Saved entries
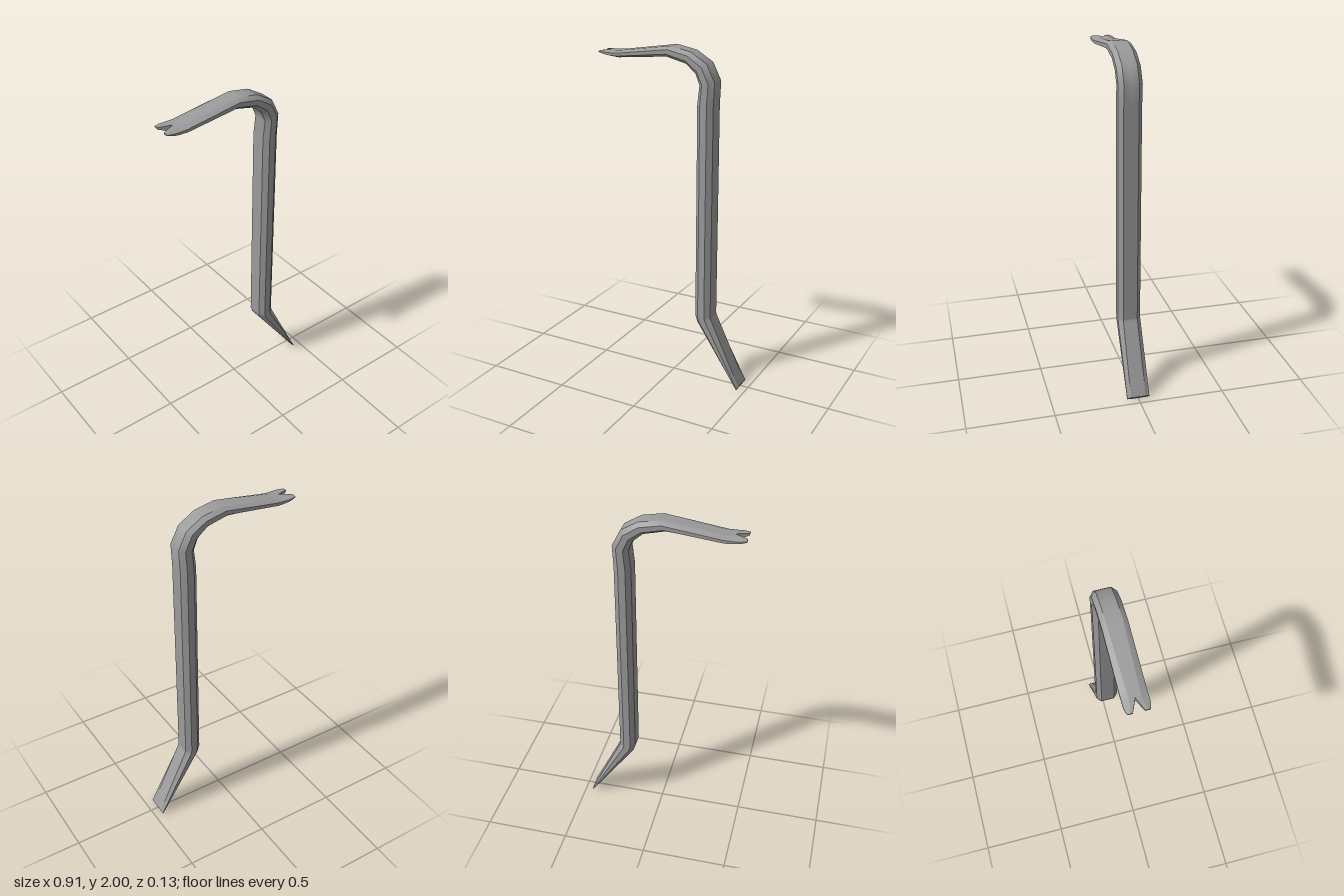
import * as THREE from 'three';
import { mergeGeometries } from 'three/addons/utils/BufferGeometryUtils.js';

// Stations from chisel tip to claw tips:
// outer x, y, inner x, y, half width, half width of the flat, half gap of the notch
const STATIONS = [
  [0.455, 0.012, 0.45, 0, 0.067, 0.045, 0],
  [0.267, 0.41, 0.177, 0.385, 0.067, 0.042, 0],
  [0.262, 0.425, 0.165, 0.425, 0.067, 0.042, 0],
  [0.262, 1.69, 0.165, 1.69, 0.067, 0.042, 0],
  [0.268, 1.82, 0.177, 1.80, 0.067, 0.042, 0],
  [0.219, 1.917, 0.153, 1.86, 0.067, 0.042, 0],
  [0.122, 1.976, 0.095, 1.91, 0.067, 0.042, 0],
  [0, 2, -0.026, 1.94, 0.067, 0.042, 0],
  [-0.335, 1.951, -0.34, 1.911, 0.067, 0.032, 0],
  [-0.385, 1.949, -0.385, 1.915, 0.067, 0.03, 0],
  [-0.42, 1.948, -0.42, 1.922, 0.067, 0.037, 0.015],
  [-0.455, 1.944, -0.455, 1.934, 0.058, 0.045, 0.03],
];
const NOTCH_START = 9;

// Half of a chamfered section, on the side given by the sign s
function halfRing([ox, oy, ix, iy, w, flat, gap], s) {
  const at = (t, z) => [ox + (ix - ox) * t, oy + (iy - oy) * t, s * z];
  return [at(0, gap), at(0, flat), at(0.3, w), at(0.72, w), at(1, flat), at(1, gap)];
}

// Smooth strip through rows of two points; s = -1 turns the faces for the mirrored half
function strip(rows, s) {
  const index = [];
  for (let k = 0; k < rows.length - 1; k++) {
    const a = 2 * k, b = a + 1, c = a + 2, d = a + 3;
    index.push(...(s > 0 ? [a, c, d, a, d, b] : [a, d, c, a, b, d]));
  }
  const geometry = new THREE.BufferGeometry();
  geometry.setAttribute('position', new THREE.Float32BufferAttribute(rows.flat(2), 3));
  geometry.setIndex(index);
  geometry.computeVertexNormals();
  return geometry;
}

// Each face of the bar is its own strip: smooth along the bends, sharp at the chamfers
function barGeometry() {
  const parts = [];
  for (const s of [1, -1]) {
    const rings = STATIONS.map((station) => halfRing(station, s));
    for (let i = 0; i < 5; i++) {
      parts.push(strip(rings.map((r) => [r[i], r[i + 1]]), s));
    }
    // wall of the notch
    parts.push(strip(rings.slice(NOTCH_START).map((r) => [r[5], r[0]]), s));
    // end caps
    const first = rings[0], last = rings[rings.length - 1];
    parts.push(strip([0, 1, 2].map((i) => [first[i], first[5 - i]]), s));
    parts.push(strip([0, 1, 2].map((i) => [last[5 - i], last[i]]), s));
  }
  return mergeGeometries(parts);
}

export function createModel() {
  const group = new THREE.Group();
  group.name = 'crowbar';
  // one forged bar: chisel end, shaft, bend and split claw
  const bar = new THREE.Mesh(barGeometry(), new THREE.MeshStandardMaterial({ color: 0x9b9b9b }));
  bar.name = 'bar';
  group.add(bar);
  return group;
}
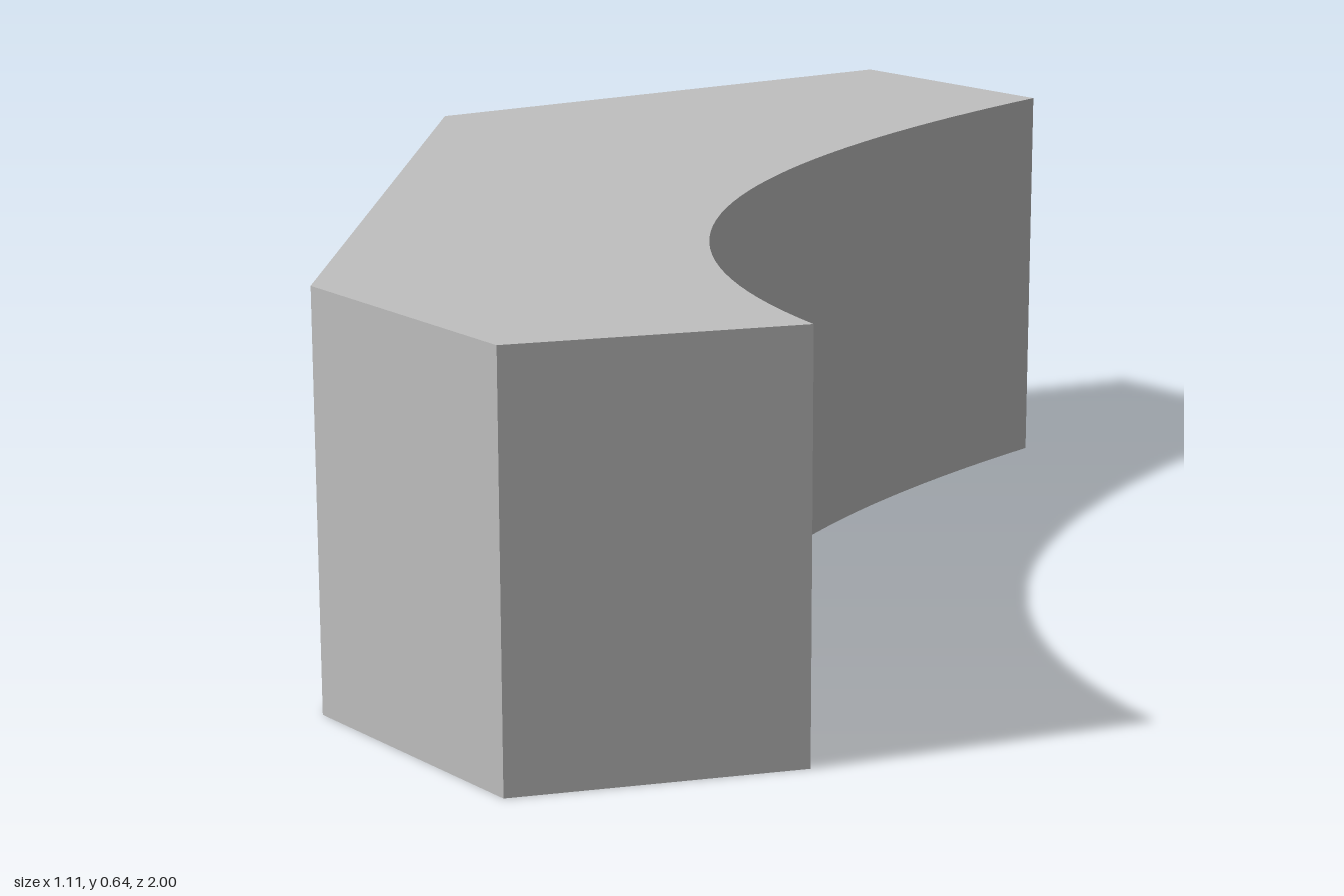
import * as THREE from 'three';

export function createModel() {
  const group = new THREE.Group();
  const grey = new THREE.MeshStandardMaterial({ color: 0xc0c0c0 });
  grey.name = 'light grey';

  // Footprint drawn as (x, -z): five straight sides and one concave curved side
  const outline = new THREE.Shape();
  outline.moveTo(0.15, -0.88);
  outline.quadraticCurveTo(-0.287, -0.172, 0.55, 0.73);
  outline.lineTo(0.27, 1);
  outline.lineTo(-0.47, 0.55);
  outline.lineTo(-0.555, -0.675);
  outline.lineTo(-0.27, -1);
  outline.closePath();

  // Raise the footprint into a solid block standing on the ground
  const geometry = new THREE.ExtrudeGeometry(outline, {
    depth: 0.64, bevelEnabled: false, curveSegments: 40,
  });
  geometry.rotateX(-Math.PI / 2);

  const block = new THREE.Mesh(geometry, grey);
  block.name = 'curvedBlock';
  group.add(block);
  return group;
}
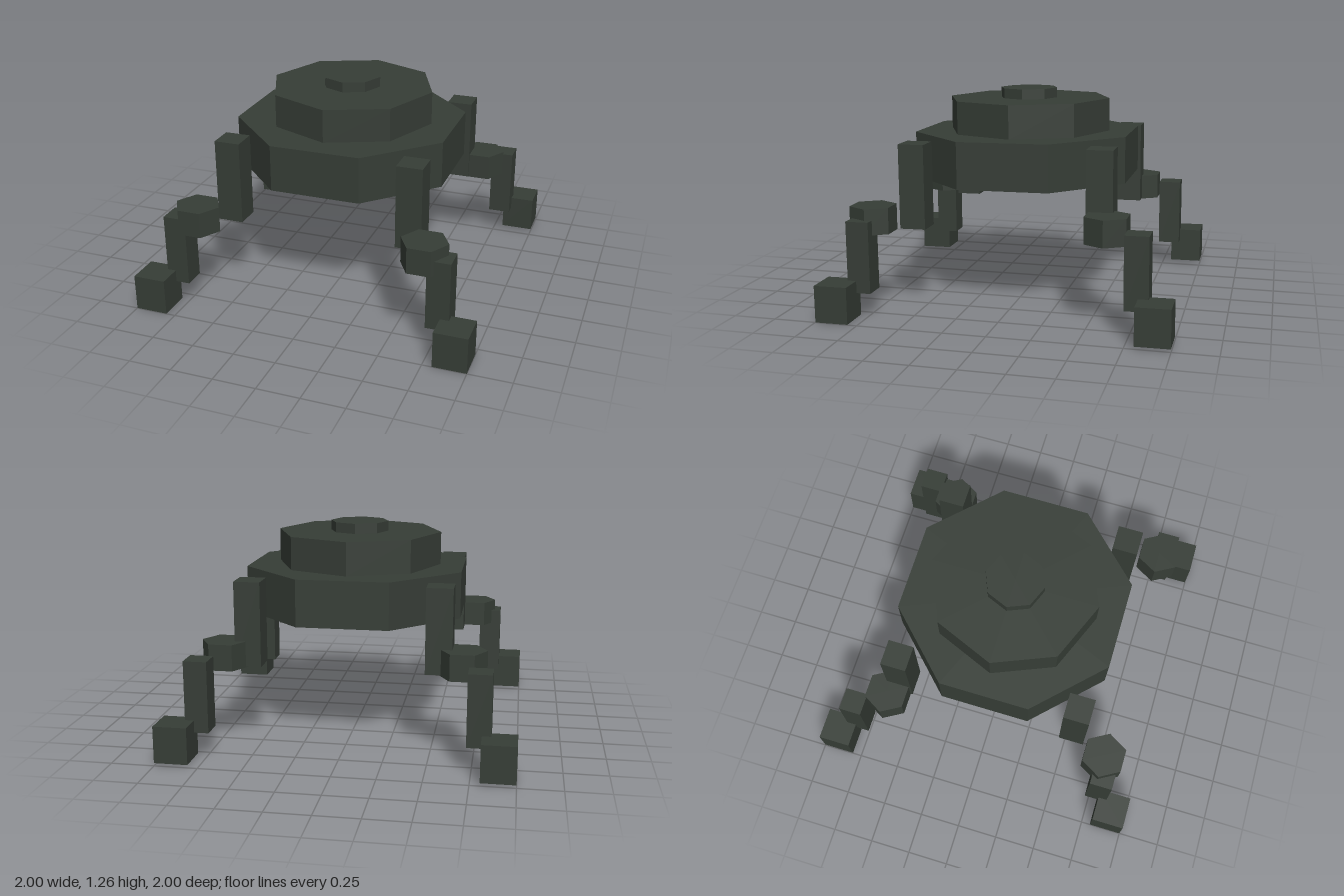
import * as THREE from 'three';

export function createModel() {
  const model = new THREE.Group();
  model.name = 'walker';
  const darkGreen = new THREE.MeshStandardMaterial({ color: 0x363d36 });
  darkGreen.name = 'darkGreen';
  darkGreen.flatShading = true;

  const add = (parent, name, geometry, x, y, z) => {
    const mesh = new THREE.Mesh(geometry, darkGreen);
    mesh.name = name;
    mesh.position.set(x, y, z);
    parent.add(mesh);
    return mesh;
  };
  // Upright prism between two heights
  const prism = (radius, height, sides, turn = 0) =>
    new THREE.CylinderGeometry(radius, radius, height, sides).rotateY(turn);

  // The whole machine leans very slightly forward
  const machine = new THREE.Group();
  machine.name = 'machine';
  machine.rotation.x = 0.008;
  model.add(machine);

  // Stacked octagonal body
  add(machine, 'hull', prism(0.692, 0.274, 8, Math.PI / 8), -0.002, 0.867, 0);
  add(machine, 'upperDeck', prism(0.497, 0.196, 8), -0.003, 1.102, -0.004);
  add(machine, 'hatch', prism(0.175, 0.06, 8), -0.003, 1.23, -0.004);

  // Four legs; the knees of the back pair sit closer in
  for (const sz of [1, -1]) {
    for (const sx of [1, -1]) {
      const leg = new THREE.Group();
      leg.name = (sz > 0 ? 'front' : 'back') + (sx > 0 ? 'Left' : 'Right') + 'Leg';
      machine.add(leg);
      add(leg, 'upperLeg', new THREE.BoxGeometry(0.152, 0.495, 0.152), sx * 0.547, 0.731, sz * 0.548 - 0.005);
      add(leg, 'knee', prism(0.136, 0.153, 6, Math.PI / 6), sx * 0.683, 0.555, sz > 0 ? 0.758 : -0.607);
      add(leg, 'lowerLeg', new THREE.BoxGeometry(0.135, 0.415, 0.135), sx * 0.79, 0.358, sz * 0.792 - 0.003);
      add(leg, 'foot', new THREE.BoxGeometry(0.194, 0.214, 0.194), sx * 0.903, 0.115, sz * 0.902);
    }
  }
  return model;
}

* Directions:
Search the entries for the word "strip". Copy every line where it occurs.

* Written response:
// Smooth strip through rows of two points; s = -1 turns the faces for the mirrored half
function strip(rows, s) {
// Each face of the bar is its own strip: smooth along the bends, sharp at the chamfers
      parts.push(strip(rings.map((r) => [r[i], r[i + 1]]), s));
    parts.push(strip(rings.slice(NOTCH_START).map((r) => [r[5], r[0]]), s));
    parts.push(strip([0, 1, 2].map((i) => [first[i], first[5 - i]]), s));
    parts.push(strip([0, 1, 2].map((i) => [last[5 - i], last[i]]), s));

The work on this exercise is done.